Notice how long the Zimmerman saga is taking. If the prosecution fails the state should pay for lost wages,and atty' fees. This tactic is the bankrupt innocent people and force them into plea bargains that inflate the win record of the prosecutor and waste billions of dollars.

Matt B.
Matt B.3 years ago

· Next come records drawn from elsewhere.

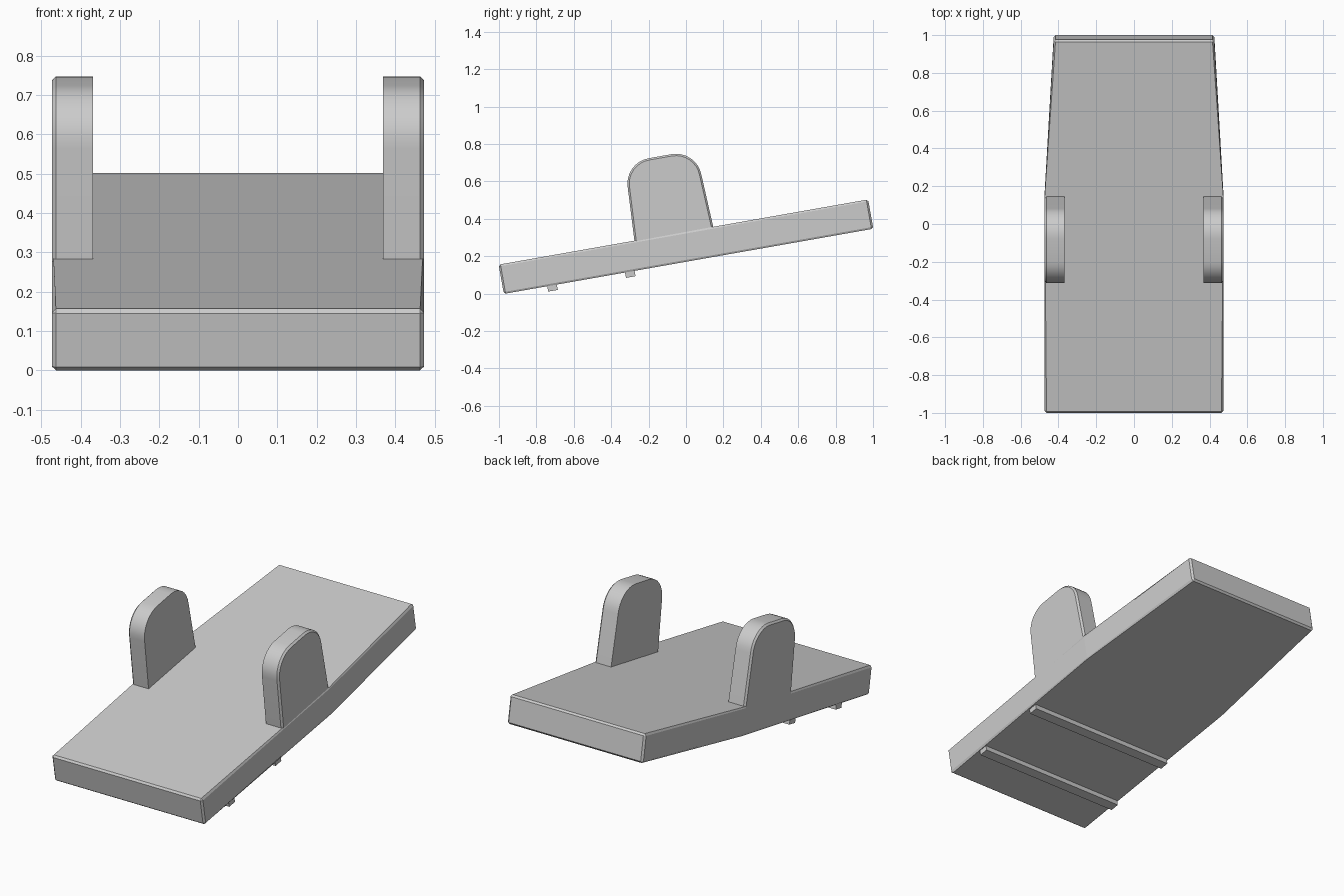
import bpy, bmesh, math

if "Cube" in bpy.data.objects:
    bpy.data.objects.remove(bpy.data.objects["Cube"])

TILT = math.radians(10)
ORIGIN = (0, 0.0137, 0.1724)      # centre of the plate underside
LENGTH, THICK, HALF_W, BEVEL = 2.006, 0.159, 0.473, 0.01


def add_object(name, bm):
    """Turn a bmesh into an object placed in the tilted frame of the plate."""
    bmesh.ops.recalc_face_normals(bm, faces=bm.faces[:])
    mesh = bpy.data.meshes.new(name)
    bm.to_mesh(mesh)
    bm.free()
    ob = bpy.data.objects.new(name, mesh)
    bpy.context.collection.objects.link(ob)
    ob.rotation_euler.x = TILT
    ob.location = ORIGIN
    return ob


def loft(loops):
    """Closed solid through matching loops of points."""
    bm = bmesh.new()
    rings = [[bm.verts.new(p) for p in loop] for loop in loops]
    for a, b in zip(rings, rings[1:]):
        for i in range(len(a)):
            j = (i + 1) % len(a)
            bm.faces.new((a[i], a[j], b[j], b[i]))
    bm.faces.new(rings[0][::-1])
    bm.faces.new(rings[-1])
    return bm


# Plate: straight at the front, tapering to the back, chamfered all round
kink, back_w, end = 0.16, 0.425, LENGTH / 2
right = [(HALF_W, -end), (HALF_W, kink), (back_w, end)]
outline = right + [(-x, y) for x, y in reversed(right)]
bm = loft([[(x, y, z) for x, y in outline] for z in (0, THICK)])
edges = [e for e in bm.edges
         if not all(abs(v.co.y - kink) < 1e-4 for v in e.verts)]
bmesh.ops.bevel(bm, geom=edges, offset=BEVEL, segments=1, profile=0.5,
                affect='EDGES')
add_object("plate", bm)


# Side tabs: rounded uprights flush with the plate sides
def tab_profile(inset):
    base, top, r, height, centre = 0.2145, 0.2, 0.138, 0.58, -0.052
    base, top, r, height = base - inset, top - inset, r - inset, height - inset
    half = [(base, THICK - BEVEL)]
    for i in range(9):
        a = math.radians(90 * i / 8)
        half.append((top - r + r * math.cos(a), height - r + r * math.sin(a)))
    pts = half + [(-u, v) for u, v in reversed(half)]
    return [(centre + u, v) for u, v in pts]


bm = loft([[(x, u, v) for u, v in tab_profile(inset)]
           for x, inset in ((0.369, 0), (HALF_W - BEVEL, 0), (HALF_W, BEVEL))])
tabs = add_object("side_tabs", bm)
tabs.modifiers.new("mirror", 'MIRROR').use_mirror_merge = False
bpy.context.view_layer.objects.active = tabs
tabs.select_set(True)
bpy.ops.object.shade_smooth_by_angle(angle=math.radians(30))

# Two thin ribs across the underside
for name, u in (("front_rib", -0.741), ("rear_rib", -0.319)):
    w, x = 0.026, 0.461
    loop = [(-x, u - w), (x, u - w), (x, u + w), (-x, u + w)]
    add_object(name, loft([[(px, py, z) for px, py in loop]
                           for z in (-0.029, 0.005)]))
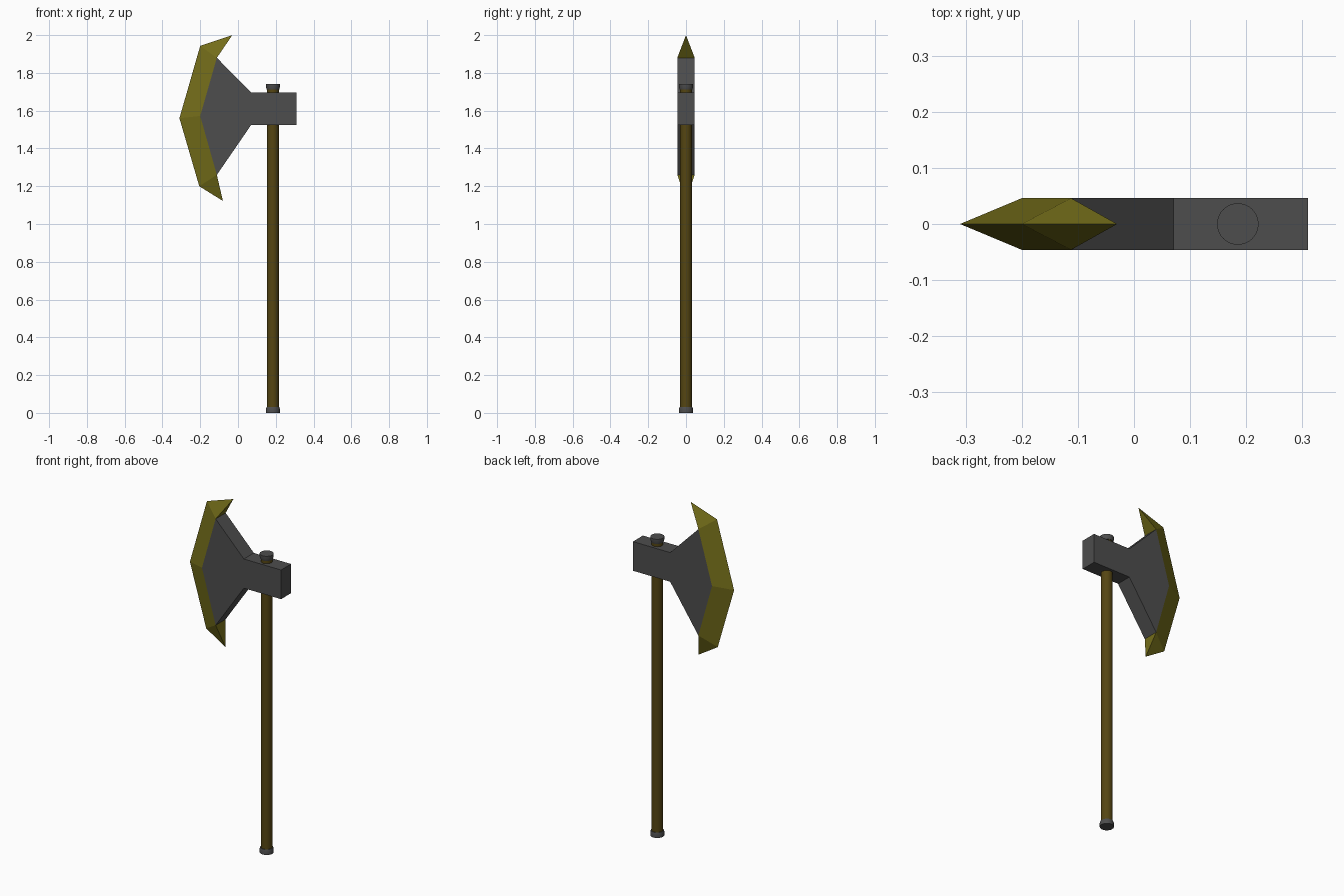
import bpy, bmesh, math

if "Cube" in bpy.data.objects:
    bpy.data.objects.remove(bpy.data.objects["Cube"])

HALF = 0.046      # half thickness of the head
SHAFT_X = 0.185   # axis of the handle


def material(name, rgb):
    mat = bpy.data.materials.new(name)
    mat.diffuse_color = (*rgb, 1)
    mat.use_nodes = True
    mat.node_tree.nodes["Principled BSDF"].inputs["Base Color"].default_value = mat.diffuse_color
    return mat


steel = material("dark_steel", (0.075, 0.075, 0.075))
gold = material("dull_gold", (0.17, 0.15, 0.01))
wood = material("dark_wood", (0.09, 0.06, 0.006))


def make_object(name, bm, mats):
    bmesh.ops.recalc_face_normals(bm, faces=bm.faces[:])
    mesh = bpy.data.meshes.new(name)
    bm.to_mesh(mesh)
    bm.free()
    for mat in mats:
        mesh.materials.append(mat)
    obj = bpy.data.objects.new(name, mesh)
    bpy.context.collection.objects.link(obj)
    return obj


def lathe(name, profile, mat, sides=32):
    """Closed solid of revolution around the handle axis from (radius, z) pairs."""
    bm = bmesh.new()
    rings = []
    for r, z in profile:
        rings.append([bm.verts.new((SHAFT_X + r * math.cos(2 * math.pi * i / sides),
                                    r * math.sin(2 * math.pi * i / sides), z))
                      for i in range(sides)])
    for low, high in zip(rings, rings[1:]):
        for i in range(sides):
            j = (i + 1) % sides
            bm.faces.new((low[i], low[j], high[j], high[i]))
    bm.faces.new(rings[0])
    bm.faces.new(rings[-1])
    obj = make_object(name, bm, [mat])
    bpy.ops.object.select_all(action='DESELECT')
    obj.select_set(True)
    bpy.context.view_layer.objects.active = obj
    bpy.ops.object.shade_smooth_by_angle(angle=math.radians(35))


# Handle and its end caps
lathe("handle", [(0.031, 0.01), (0.031, 1.73)], wood)
lathe("bottom_cap", [(0.037, 0), (0.037, 0.021), (0.034, 0.03)], steel)
lathe("top_cap", [(0.033, 1.712), (0.037, 1.725), (0.037, 1.741)], steel)

# Axe head: flat steel body whose front three corners carry the bevelled edge
body = [(-0.112, 1.88), (0.07, 1.695), (0.31, 1.695), (0.31, 1.525),
        (0.07, 1.525), (-0.112, 1.26), (-0.20, 1.572)]
edge = [(-0.03, 2.0), (-0.20, 1.943), (-0.31, 1.56), (-0.205, 1.20), (-0.08, 1.122)]

bm = bmesh.new()
front, back = [[bm.verts.new((x, y, z)) for x, z in body] for y in (-HALF, HALF)]
top_tip, top, mid, low, low_tip = [bm.verts.new((x, 0, z)) for x, z in edge]

# Steel rim around the top, back and underside
for i in range(5):
    bm.faces.new((front[i], front[i + 1], back[i + 1], back[i]))

# Both cheeks with their gold bevels
for side in (front, back):
    bm.faces.new(side)
    for corners in ((side[0], top_tip, top), (side[0], top, mid, side[6]),
                    (side[6], mid, low, side[5]), (side[5], low, low_tip)):
        bm.faces.new(corners).material_index = 1

# Inner faces of the two horns
bm.faces.new((front[0], back[0], top_tip)).material_index = 1
bm.faces.new((front[5], back[5], low_tip)).material_index = 1
make_object("axe_head", bm, [steel, gold])
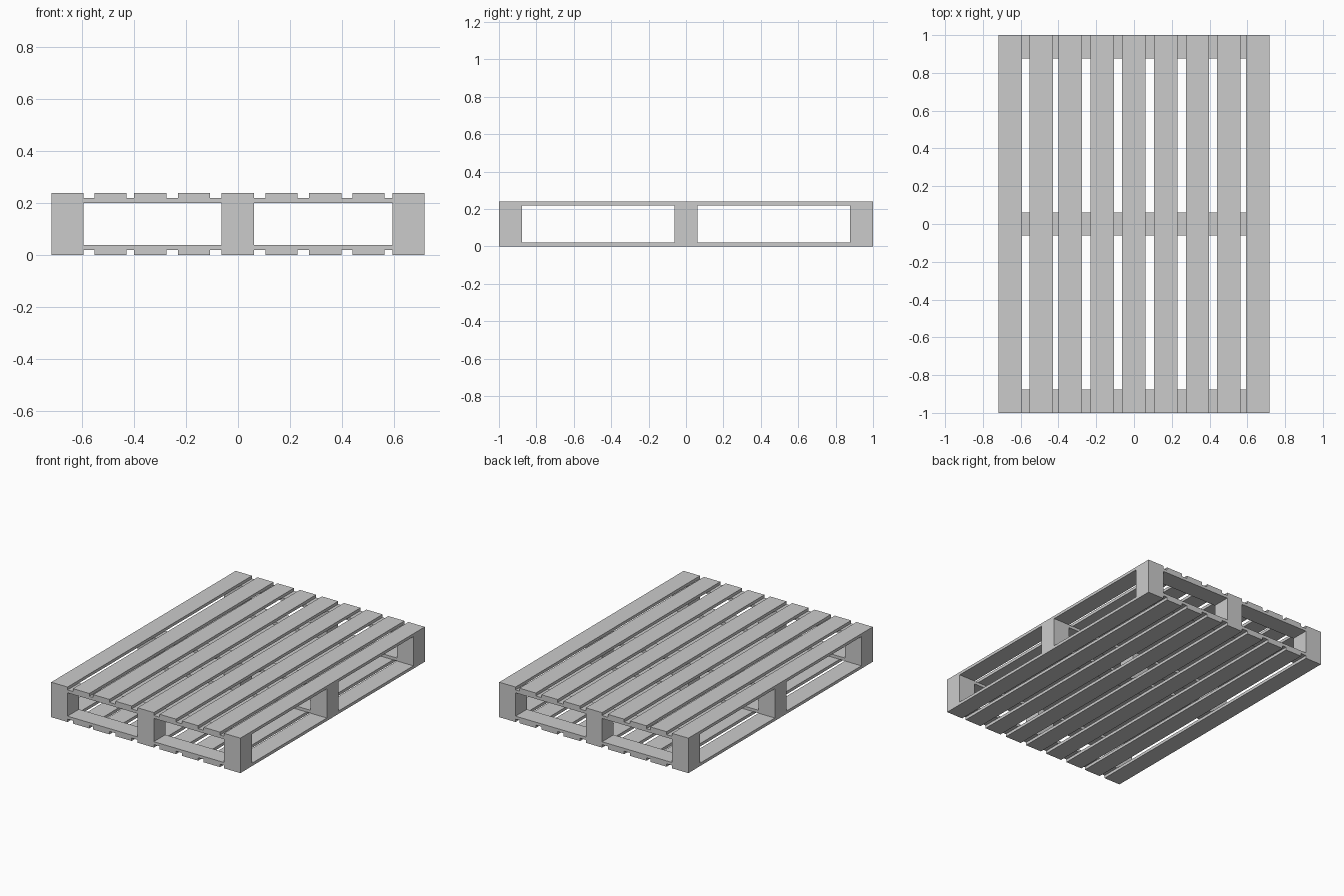
import bpy

if "Cube" in bpy.data.objects:
    bpy.data.objects.remove(bpy.data.objects["Cube"])

W = 0.124          # board and block width
T = 0.02           # board thickness
H = 0.24           # overall height
SLATS = [-0.656, -0.491, -0.338, -0.169, -0.001, 0.167, 0.336, 0.502, 0.656]
COLS = [-0.656, -0.001, 0.656]
ROWS = [-1 + W / 2, 0, 1 - W / 2]


def box(name, lo, hi):
    """Axis-aligned box between two corners."""
    bpy.ops.mesh.primitive_cube_add(size=1, location=[(a + b) / 2 for a, b in zip(lo, hi)])
    ob = bpy.context.object
    ob.name = name
    ob.scale = [b - a for a, b in zip(lo, hi)]
    bpy.ops.object.transform_apply(location=False, rotation=False, scale=True)
    return ob


# Long deck slats, top and bottom
for level, z in (("bottom", 0), ("top", H - T)):
    for x in SLATS:
        box(f"{level}_slat", (x - W / 2, -1, z), (x + W / 2, 1, z + T))

for y in ROWS:
    # Spacer blocks between the decks
    for x in COLS:
        box("block", (x - W / 2, y - W / 2, T), (x + W / 2, y + W / 2, H - T))
    # Cross boards spanning between neighbouring blocks
    for a, b in zip(COLS, COLS[1:]):
        for level, z in (("lower", T), ("upper", H - 2 * T)):
            box(f"{level}_cross_board", (a + W / 2, y - W / 2, z), (b - W / 2, y + W / 2, z + T))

To paraphrase the original article in light of the Sandy Hook shooting, real life reads like this: "What impact do gun laws have? Gun control proponents claim that limiting the availability of handguns makes us safer, and less vulnerable to criminal gun violence. Their solution: disarm ordinary citizens and assure that the bad guys will have the only weapon(s). But this is a prescription for a massacre. Which we had at Sandy Hook elementary school. Almost two dozen young children and half a dozen adults paid for this foolish belief with their lives. This is a gun control success story having made the school and most others just like it a "no gun zone" Can you and your family live with success like this?

Matt B.
Matt B.3 years ago

from the article: "What impact do gun laws have? Gun control opponents claim that limiting the availability of handguns does not make us safer, but more vulnerable to criminal gun violence. Their solution: arm ordinary citizens and the bad guys will be outgunned. But this is a prescription for escalating gun violence."

Actually guns in the hands of honest citizens always makes for a safer environment. More guns (going to honest citizens) is not a prescription for escalating gun violence, what it is is a prescription on how to not be a victim of a violent criminal. If anyone harbors any doubt I recommend reading the book "More Guns, less Crime" by Dr. John Lott. You can always borrow a copy from your local library. It is an unbiased look and analysis of gun ownership, use, law, and crime over a 20 year period with data from all areas of the United States.

To paraphrase the original article in light of the Sandy Hook shooting, real life reads like this: "What impact do gun laws have? Gun control proponents claim that limiting the availability of handguns makes us safer, and less vulnerable to criminal gun violence. Their solution: disarm ordinary citizens and assure that the bad guys will have the only weapon(s). But this is a prescription for a massacre. Which we had at Sandy Hook elementary school. Almost two dozen young children and half a dozen adults paid for this foolish belief with their lives. This is a gun control success story having made the school and most o

Matt B.
Matt B.3 years ago

sorry had a little more to go. we really need to be able to make bigger posts.

As for the over the top idea of shooting down helicopters, I could do that with a rock thrown by hand and/or a slingshot under the right conditions, or even with a 22 caliber target pistol. If the shot hits the pilot, damages an important part of the copter's avionics, or just causes a fuel leak. Our article writer(s) however leave the impression, at least to me of a single shot that blows the copter up like it was hit by an anti-aircraft missile.